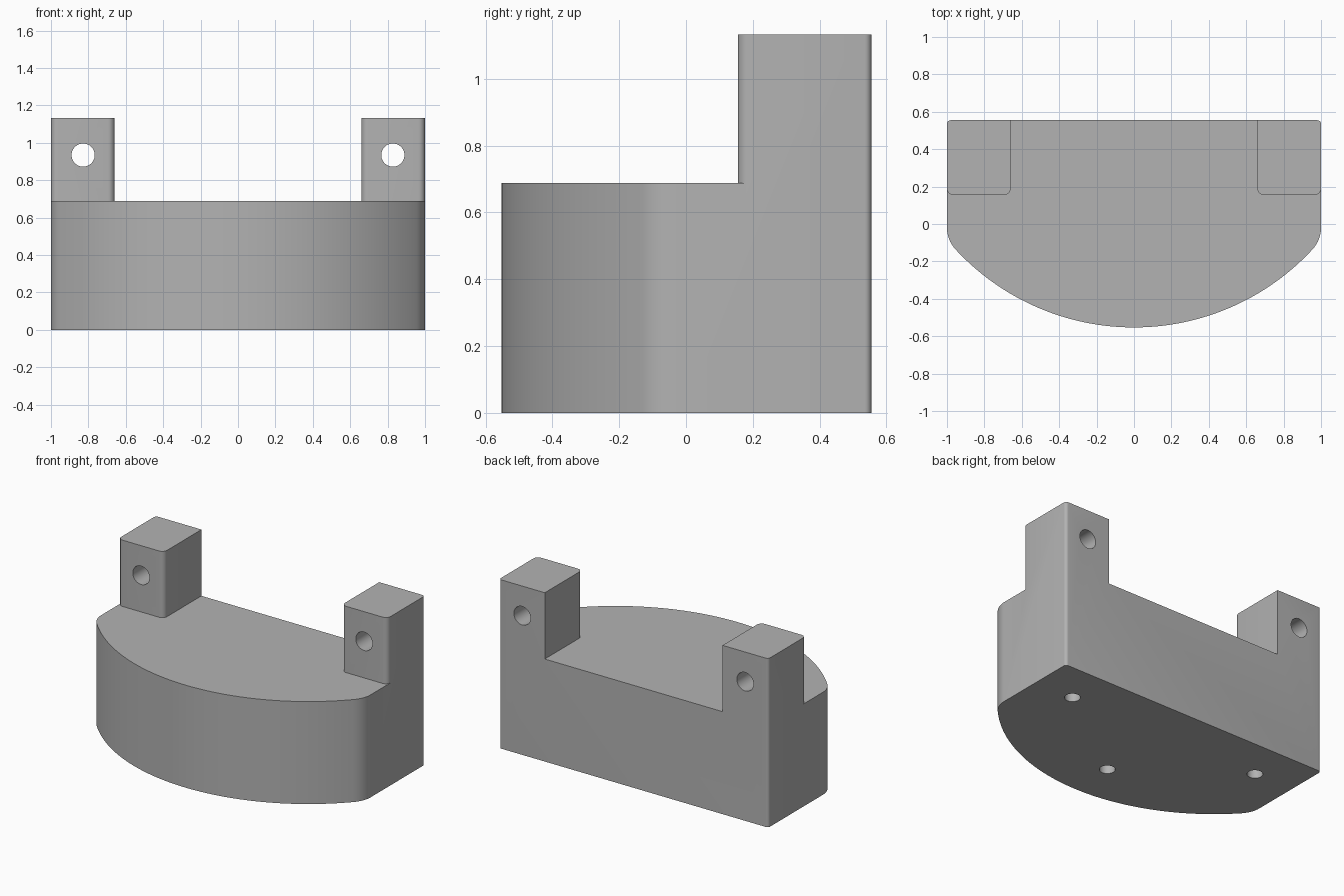
import bpy
import bmesh
from math import sin, cos, atan2, pi, radians
from mathutils import Vector

cube = bpy.data.objects.get("Cube")
if cube:
    bpy.data.objects.remove(cube, do_unlink=True)

BACK, FRONT = 0.555, -0.553
DECK, TOP = 0.688, 1.133
EDGE = 0.02        # rounding of the back corners
POST_EDGE = 0.035  # rounding of the post front corners
BOW = 1.3          # radius of the curved front
CHEEK = 0.17       # radius blending the front into the sides

grey = bpy.data.materials.new("plain grey")
grey.use_nodes = True
colour = (0.45, 0.45, 0.45, 1)
grey.diffuse_color = colour
grey.node_tree.nodes["Principled BSDF"].inputs["Base Color"].default_value = colour


def arc(cx, cy, r, start, end, steps):
    return [(cx + r * cos(start + (end - start) * i / steps),
             cy + r * sin(start + (end - start) * i / steps))
            for i in range(steps + 1)]


def prism(name, outline, z0, z1):
    bm = bmesh.new()
    face = bm.faces.new([bm.verts.new((x, y, z0)) for x, y in outline])
    grown = bmesh.ops.extrude_face_region(bm, geom=[face])["geom"]
    bmesh.ops.translate(bm, vec=Vector((0, 0, z1 - z0)),
                        verts=[g for g in grown if isinstance(g, bmesh.types.BMVert)])
    bmesh.ops.recalc_face_normals(bm, faces=bm.faces)
    mesh = bpy.data.meshes.new(name)
    bm.to_mesh(mesh)
    bm.free()
    mesh.materials.append(grey)
    obj = bpy.data.objects.new(name, mesh)
    bpy.context.collection.objects.link(obj)
    return obj


def combine(target, tool, operation):
    mod = target.modifiers.new(operation.lower(), 'BOOLEAN')
    mod.operation, mod.solver, mod.object = operation, 'EXACT', tool
    bpy.context.view_layer.objects.active = target
    bpy.ops.object.modifier_apply(modifier=mod.name)
    bpy.data.objects.remove(tool, do_unlink=True)


def drill(target, location, radius, depth, tilt=0):
    bpy.ops.mesh.primitive_cylinder_add(vertices=48, radius=radius, depth=depth,
                                        location=location, rotation=(tilt, 0, 0))
    cutter = bpy.context.object
    cutter.name = "hole_cutter"
    cutter.hide_render = True
    cutter.data.materials.append(grey)
    combine(target, cutter, 'DIFFERENCE')


# Bow-fronted base block
bow_y = FRONT + BOW
cheek_y = bow_y - ((BOW - CHEEK) ** 2 - (1 - CHEEK) ** 2) ** 0.5
lean = atan2(cheek_y - bow_y, 1 - CHEEK)
back_corner = arc(1 - EDGE, BACK - EDGE, EDGE, 0, pi / 2, 6)
left_side = (arc(0, bow_y, BOW, -pi / 2, lean, 40)
             + arc(1 - CHEEK, cheek_y, CHEEK, lean, 0, 12)[1:] + back_corner)
right_side = [(-x, y) for x, y in reversed(left_side[1:])]
bracket = prism("bracket", left_side + right_side, 0, DECK)

# Two upright posts flush with the back and sides
INNER, POST_FRONT = 0.66, 0.155
post = ([(INNER, BACK)]
        + arc(INNER + POST_EDGE, POST_FRONT + POST_EDGE, POST_EDGE, pi, 1.5 * pi, 6)
        + arc(1 - POST_EDGE, POST_FRONT + POST_EDGE, POST_EDGE, 1.5 * pi, 2 * pi, 6)
        + back_corner)
for side, label in ((1, "left"), (-1, "right")):
    upright = prism(label + "_post", [(side * x, y) for x, y in post], DECK, TOP)
    combine(bracket, upright, 'UNION')

# Cross holes through the posts, blind screw holes in the underside
for side in (-1, 1):
    drill(bracket, (side * 0.828, 0.35, 0.934), 0.062, 1, pi / 2)
for x, y in ((-0.715, 0.277), (0.715, 0.277), (0, -0.25)):
    drill(bracket, (x, y, 0), 0.048, 0.6)

# Clean up and smooth the rounded walls
bm = bmesh.new()
bm.from_mesh(bracket.data)
bmesh.ops.remove_doubles(bm, verts=bm.verts, dist=0.0001)
bmesh.ops.dissolve_limit(bm, angle_limit=radians(0.1), verts=bm.verts, edges=bm.edges)
bm.to_mesh(bracket.data)
bm.free()
bpy.ops.object.select_all(action='DESELECT')
bracket.select_set(True)
bpy.context.view_layer.objects.active = bracket
bpy.ops.object.shade_smooth_by_angle(angle=radians(30))
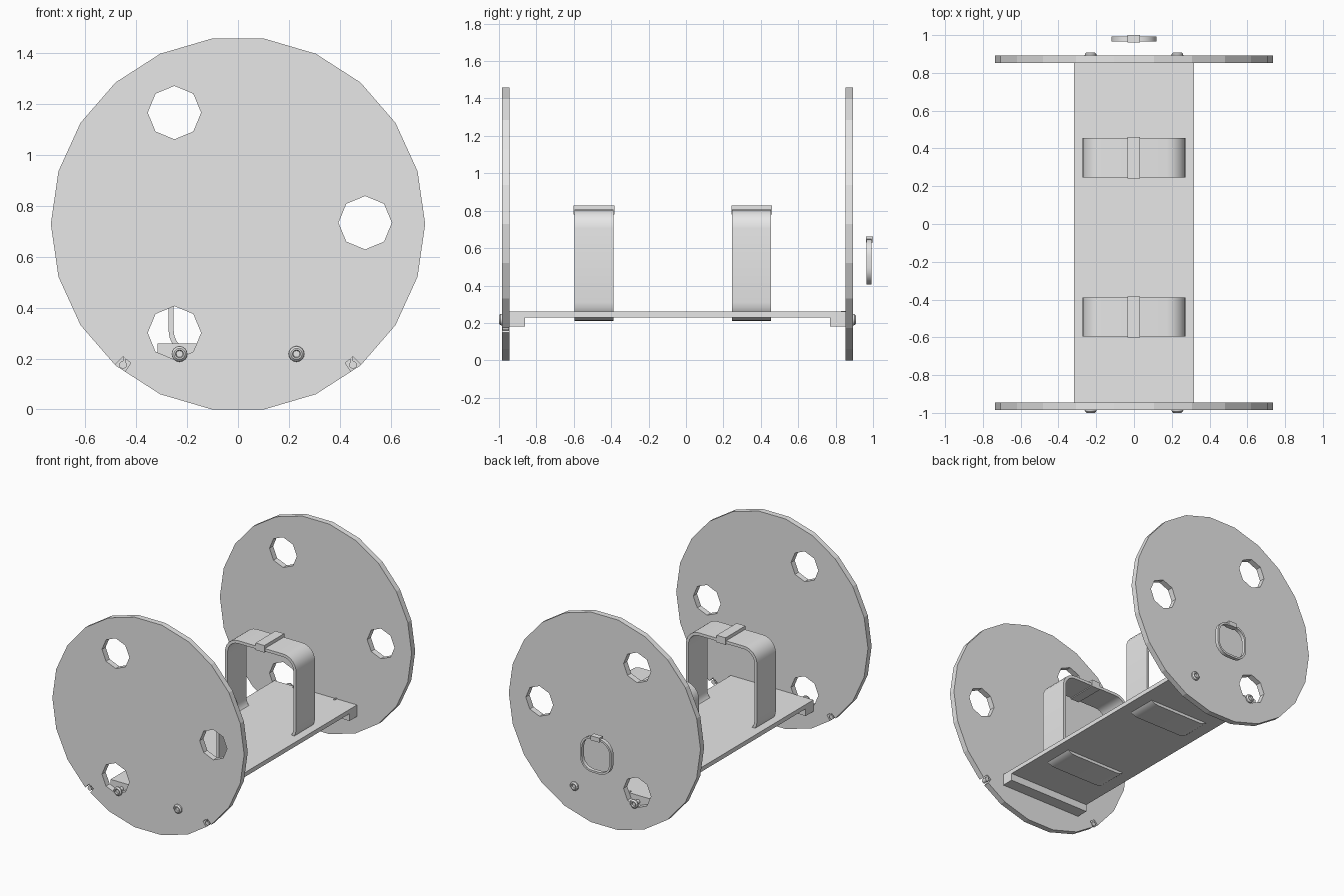
import bpy, bmesh, math
from mathutils import Vector

if "Cube" in bpy.data.objects:
    bpy.data.objects.remove(bpy.data.objects["Cube"])

grey = bpy.data.materials.new("plain_grey")
grey.use_nodes = True
grey.diffuse_color = (0.8, 0.8, 0.8, 1)
grey.node_tree.nodes["Principled BSDF"].inputs["Base Color"].default_value = (0.8, 0.8, 0.8, 1)


def loft(name, rings, closed=False, smooth=False):
    """Join equal-length point rings with quads; cap the ends or close the loop."""
    bm = bmesh.new()
    loops = [[bm.verts.new(p) for p in ring] for ring in rings]
    pairs = list(zip(loops, loops[1:]))
    if closed:
        pairs.append((loops[-1], loops[0]))
    else:
        bm.faces.new(loops[0])
        bm.faces.new(loops[-1])
    n = len(loops[0])
    for a, b in pairs:
        for i in range(n):
            j = (i + 1) % n
            bm.faces.new((a[i], a[j], b[j], b[i]))
    bmesh.ops.recalc_face_normals(bm, faces=bm.faces[:])
    mesh = bpy.data.meshes.new(name)
    bm.to_mesh(mesh)
    bm.free()
    mesh.materials.append(grey)
    obj = bpy.data.objects.new(name, mesh)
    bpy.context.collection.objects.link(obj)
    if smooth:
        bpy.ops.object.select_all(action='DESELECT')
        obj.select_set(True)
        bpy.context.view_layer.objects.active = obj
        bpy.ops.object.shade_smooth_by_angle(angle=math.radians(35))
    return obj


def prism(name, pts, y0, y1):
    return loft(name, [[(x, y, z) for x, z in pts] for y in (y0, y1)])


def box(name, x0, x1, y0, y1, z0, z1):
    return prism(name, [(x0, z0), (x1, z0), (x1, z1), (x0, z1)], y0, y1)


def polygon(cx, cz, r, n):
    return [(cx + r * math.cos(math.tau * i / n), cz + r * math.sin(math.tau * i / n))
            for i in range(n)]


def rounded(half_w, z0, z1, r, steps=6):
    """Rounded rectangle outline in x and z."""
    pts = []
    corners = [(half_w - r, z1 - r), (r - half_w, z1 - r),
               (r - half_w, z0 + r), (half_w - r, z0 + r)]
    for k, (cx, cz) in enumerate(corners):
        for i in range(steps + 1):
            a = math.pi / 2 * (k + i / steps)
            pts.append((cx + r * math.cos(a), cz + r * math.sin(a)))
    return pts


def band(name, half_w, z0, z1, r, t, y0, y1):
    """Rounded closed strap of thickness t."""
    outer = rounded(half_w, z0, z1, r)
    inner = rounded(half_w - t, z0 + t, z1 - t, r - t)
    rings = [[(x, y, z) for x, z in pts]
             for pts, y in ((outer, y0), (outer, y1), (inner, y1), (inner, y0))]
    return loft(name, rings, closed=True, smooth=True)


def lathe(name, profile, x, y, z, direction, n=16):
    rings = [[(px, y + direction * d, pz) for px, pz in polygon(x, z, r, n)]
             for r, d in profile]
    return loft(name, rings, smooth=True)


def cut(target, cutter):
    cutter.hide_render = True
    mod = target.modifiers.new("cut", 'BOOLEAN')
    mod.operation = 'DIFFERENCE'
    mod.solver = 'EXACT'
    mod.object = cutter
    bpy.context.view_layer.objects.active = target
    bpy.ops.object.modifier_apply(modifier="cut")
    bpy.data.objects.remove(cutter)


# End discs with three octagonal holes each
CZ, R = 0.729, 0.736
discs = {}
for name, y0, y1 in (("front_disc", -0.984, -0.944), ("back_disc", 0.852, 0.892)):
    disc = prism(name, polygon(0, CZ, R, 22), y0, y1)
    for k in range(3):
        a = math.tau * k / 3
        hole = polygon(0.5 * math.cos(a), CZ + 0.005 + 0.5 * math.sin(a), 0.105, 8)
        cut(disc, prism("hole_cutter", hole, y0 - 0.1, y1 + 0.1))
    discs[name] = disc

# Rim notches in the front disc, each holding a small pin
for side, label in ((-1, "right"), (1, "left")):
    out = Vector((side * 0.63, -0.77)).normalized()
    across = Vector((-out.y, out.x))
    centre = Vector((0, CZ))
    pts = [centre + out * d + across * w
           for d, w in ((0.69, -0.02), (0.8, -0.03), (0.8, 0.03), (0.69, 0.02))]
    cut(discs["front_disc"], prism("notch_cutter", pts, -1.1, -0.9))
    lathe(label + "_rim_pin", [(0.015, 0), (0.015, 0.036)], side * 0.452, -0.982, 0.175, 1, 12)
    box(label + "_rim_pin_tip", side * 0.448 - 0.005, side * 0.448 + 0.005,
        -0.985, -0.946, 0.185, 0.205)

# Base plate with a block under each end
box("base_plate", -0.317, 0.317, -0.944, 0.852, 0.23, 0.26)
box("front_end_block", -0.317, 0.317, -0.944, -0.86, 0.18, 0.23)
box("back_end_block", -0.317, 0.317, 0.77, 0.852, 0.18, 0.23)
for side, label in ((-1, "right"), (1, "left")):
    box(label + "_plate_tab", side * 0.157 - 0.005, side * 0.157 + 0.005,
        0.83, 0.853, 0.255, 0.265)

# Straps looped through the plate, with buckles on top
for label, yc in (("front", -0.4925), ("back", 0.351)):
    band(label + "_strap", 0.273, 0.21, 0.806, 0.1, 0.02, yc - 0.104, yc + 0.104)
    box(label + "_buckle", -0.035, 0.033, yc - 0.109, yc + 0.109, 0.78, 0.829)

# Socket-head bolts through both discs
HEAD = [(0.014, -0.08), (0.014, 0), (0.031, 0), (0.03, 0.008), (0.022, 0.016),
        (0.016, 0.016), (0.013, 0.007)]
for x, side in ((-0.23, "right"), (0.23, "left")):
    lathe("front_" + side + "_bolt", HEAD, x, -0.984, 0.218, -1)
    lathe("back_" + side + "_bolt", HEAD, x, 0.892, 0.218, 1)

# Small loop and clasp behind the back disc
band("small_loop", 0.12, 0.405, 0.648, 0.09, 0.014, 0.966, 0.992)
box("small_clasp", -0.035, 0.033, 0.962, 1.0, 0.63, 0.661)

§ Assigned task:
Once the line with "n = len(loops[0])" is found in the records above, print exactly that line and every line after it through the line with "bpy.data.objects.remove(cutter)".

§ Expected answer:
    n = len(loops[0])
    for a, b in pairs:
        for i in range(n):
            j = (i + 1) % n
            bm.faces.new((a[i], a[j], b[j], b[i]))
    bmesh.ops.recalc_face_normals(bm, faces=bm.faces[:])
    mesh = bpy.data.meshes.new(name)
    bm.to_mesh(mesh)
    bm.free()
    mesh.materials.append(grey)
    obj = bpy.data.objects.new(name, mesh)
    bpy.context.collection.objects.link(obj)
    if smooth:
        bpy.ops.object.select_all(action='DESELECT')
        obj.select_set(True)
        bpy.context.view_layer.objects.active = obj
        bpy.ops.object.shade_smooth_by_angle(angle=math.radians(35))
    return obj


def prism(name, pts, y0, y1):
    return loft(name, [[(x, y, z) for x, z in pts] for y in (y0, y1)])


def box(name, x0, x1, y0, y1, z0, z1):
    return prism(name, [(x0, z0), (x1, z0), (x1, z1), (x0, z1)], y0, y1)


def polygon(cx, cz, r, n):
    return [(cx + r * math.cos(math.tau * i / n), cz + r * math.sin(math.tau * i / n))
            for i in range(n)]


def rounded(half_w, z0, z1, r, steps=6):
    """Rounded rectangle outline in x and z."""
    pts = []
    corners = [(half_w - r, z1 - r), (r - half_w, z1 - r),
               (r - half_w, z0 + r), (half_w - r, z0 + r)]
    for k, (cx, cz) in enumerate(corners):
        for i in range(steps + 1):
            a = math.pi / 2 * (k + i / steps)
            pts.append((cx + r * math.cos(a), cz + r * math.sin(a)))
    return pts


def band(name, half_w, z0, z1, r, t, y0, y1):
    """Rounded closed strap of thickness t."""
    outer = rounded(half_w, z0, z1, r)
    inner = rounded(half_w - t, z0 + t, z1 - t, r - t)
    rings = [[(x, y, z) for x, z in pts]
             for pts, y in ((outer, y0), (outer, y1), (inner, y1), (inner, y0))]
    return loft(name, rings, closed=True, smooth=True)


def lathe(name, profile, x, y, z, direction, n=16):
    rings = [[(px, y + direction * d, pz) for px, pz in polygon(x, z, r, n)]
             for r, d in profile]
    return loft(name, rings, smooth=True)


def cut(target, cutter):
    cutter.hide_render = True
    mod = target.modifiers.new("cut", 'BOOLEAN')
    mod.operation = 'DIFFERENCE'
    mod.solver = 'EXACT'
    mod.object = cutter
    bpy.context.view_layer.objects.active = target
    bpy.ops.object.modifier_apply(modifier="cut")
    bpy.data.objects.remove(cutter)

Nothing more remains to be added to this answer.